It was almost unsettling to get such a swell of congratulatory contact.
“You spend your life arguing with other lawyers and judges deciding for or against you. When something like this happens, it’s really very pleasant,” he said.
While the honour of becoming a QC was obviously a personal triumph, Mr Andersen said the glory should be shared with all those working in the profession in the city.
“It’s recognition of the whole legal community in Dunedin,” he said.
“The reality in law, like in anything else, is you can only be seen to be really capable if you’ve got good opposition.”
Taking silk was not, Mr Andersen said, an invitation to wind back his workload.
He hoped it would attract “more significant and difficult work” and took his responsibility to mentor less experienced members of the profession seriously.
“Law has become less personal.
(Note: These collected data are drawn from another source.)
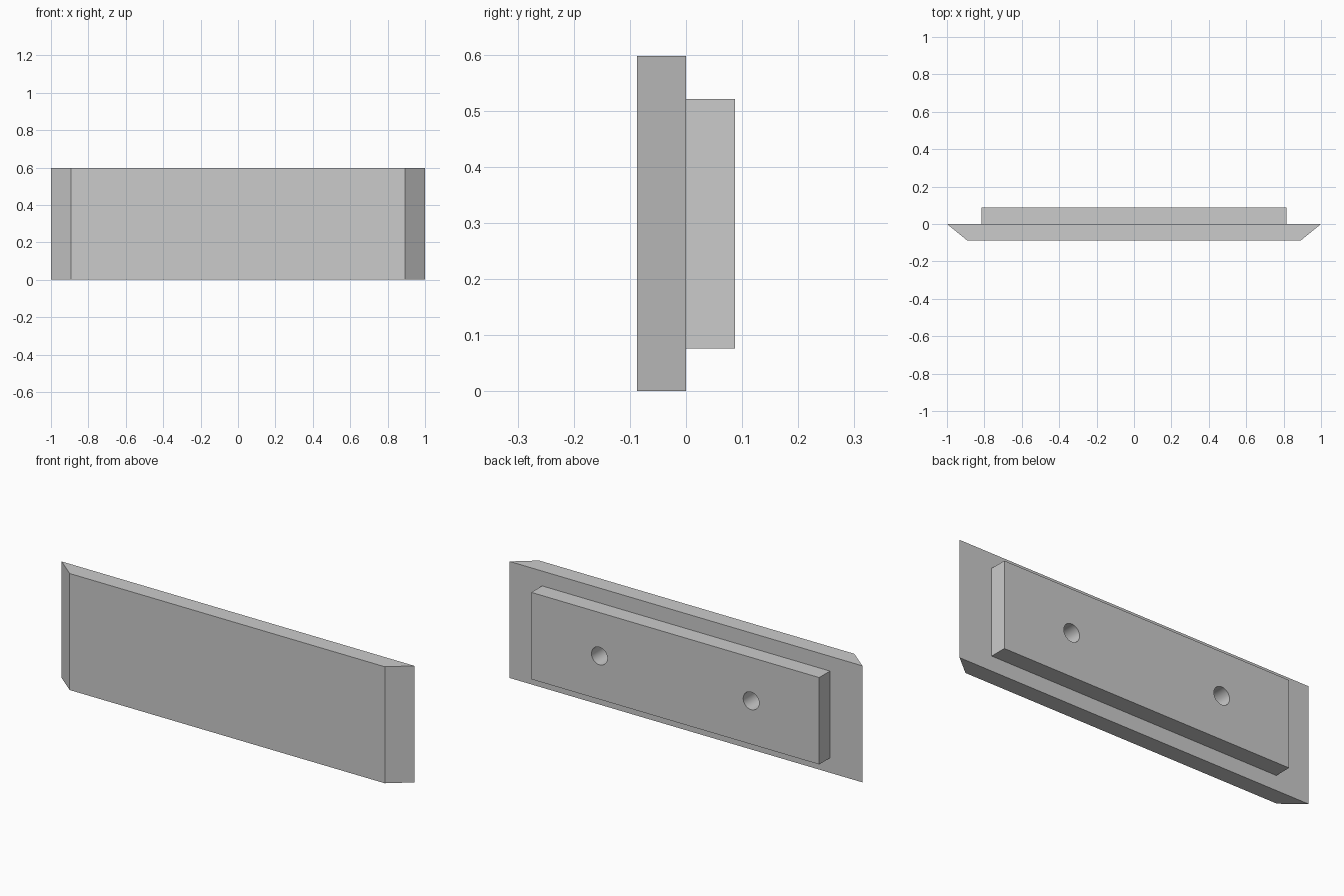
import bpy, bmesh, math
from mathutils import Matrix

if "Cube" in bpy.data.objects:
    bpy.data.objects.remove(bpy.data.objects["Cube"])

HALF_DEPTH = 0.087
HEIGHT = 0.597


def make_object(name, bm):
    bmesh.ops.recalc_face_normals(bm, faces=bm.faces)
    mesh = bpy.data.meshes.new(name)
    bm.to_mesh(mesh)
    bm.free()
    obj = bpy.data.objects.new(name, mesh)
    bpy.context.collection.objects.link(obj)
    return obj


def prism(name, profile, z0, z1):
    bm = bmesh.new()
    base = bm.faces.new([bm.verts.new((x, y, z0)) for x, y in profile])
    top = bmesh.ops.extrude_face_region(bm, geom=[base])["geom"]
    verts = [v for v in top if isinstance(v, bmesh.types.BMVert)]
    bmesh.ops.translate(bm, verts=verts, vec=(0, 0, z1 - z0))
    return make_object(name, bm)


def boolean(target, tool, operation):
    mod = target.modifiers.new(operation.lower(), "BOOLEAN")
    mod.operation = operation
    mod.solver = "EXACT"
    mod.object = tool
    bpy.context.view_layer.objects.active = target
    bpy.ops.object.modifier_apply(modifier=mod.name)
    bpy.data.objects.remove(tool, do_unlink=True)


# Front plate with slanted ends
plate = prism("mounting_plate",
              [(-1, 0), (-0.893, -HALF_DEPTH), (0.893, -HALF_DEPTH), (1, 0)],
              0, HEIGHT)

# Raised block on the back, sunk slightly into the plate for a clean join
block = prism("back_block",
              [(-0.816, -0.02), (0.816, -0.02),
               (0.816, HALF_DEPTH), (-0.816, HALF_DEPTH)],
              0.076, 0.521)
boolean(plate, block, "UNION")

# Two blind screw holes in the back
for side in (-1, 1):
    bm = bmesh.new()
    bottom, top = HALF_DEPTH - 0.13, HALF_DEPTH + 0.05
    place = (Matrix.Translation((side * 0.43, (bottom + top) / 2, HEIGHT / 2))
             @ Matrix.Rotation(math.pi / 2, 4, "X"))
    bmesh.ops.create_cone(bm, cap_ends=True, segments=48, radius1=0.045,
                          radius2=0.045, depth=top - bottom, matrix=place)
    boolean(plate, make_object("hole_cutter", bm), "DIFFERENCE")

# Smooth hole walls, sharp edges elsewhere
bpy.ops.object.select_all(action="DESELECT")
plate.select_set(True)
bpy.context.view_layer.objects.active = plate
bpy.ops.object.shade_smooth_by_angle(angle=math.radians(30))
People used to be down at court regularly to see the top performers of the day and learn from them. Now more and more work in law, like everything else, is done in front of your computer,” Mr Andersen said.
Despite four successful decades in law and the recent accolade, he swiftly knocked back any talk of retirement.
“I think one of the reasons people retire is that they’re sick being told what to do by other people. One of the beauties of being a barrister is you don’t work for anybody else and essentially you’ve got absolute control over how long and how hard you work,” he said.
“If I stopped doing this, I think I’d become very bored.”
Dunedin now boasts seven QCs: Colin Withnall, Judith Ablett-Kerr, Royden Somerville, Trevor Shiels, Anita Chan, Anne Stevens and Len Andersen.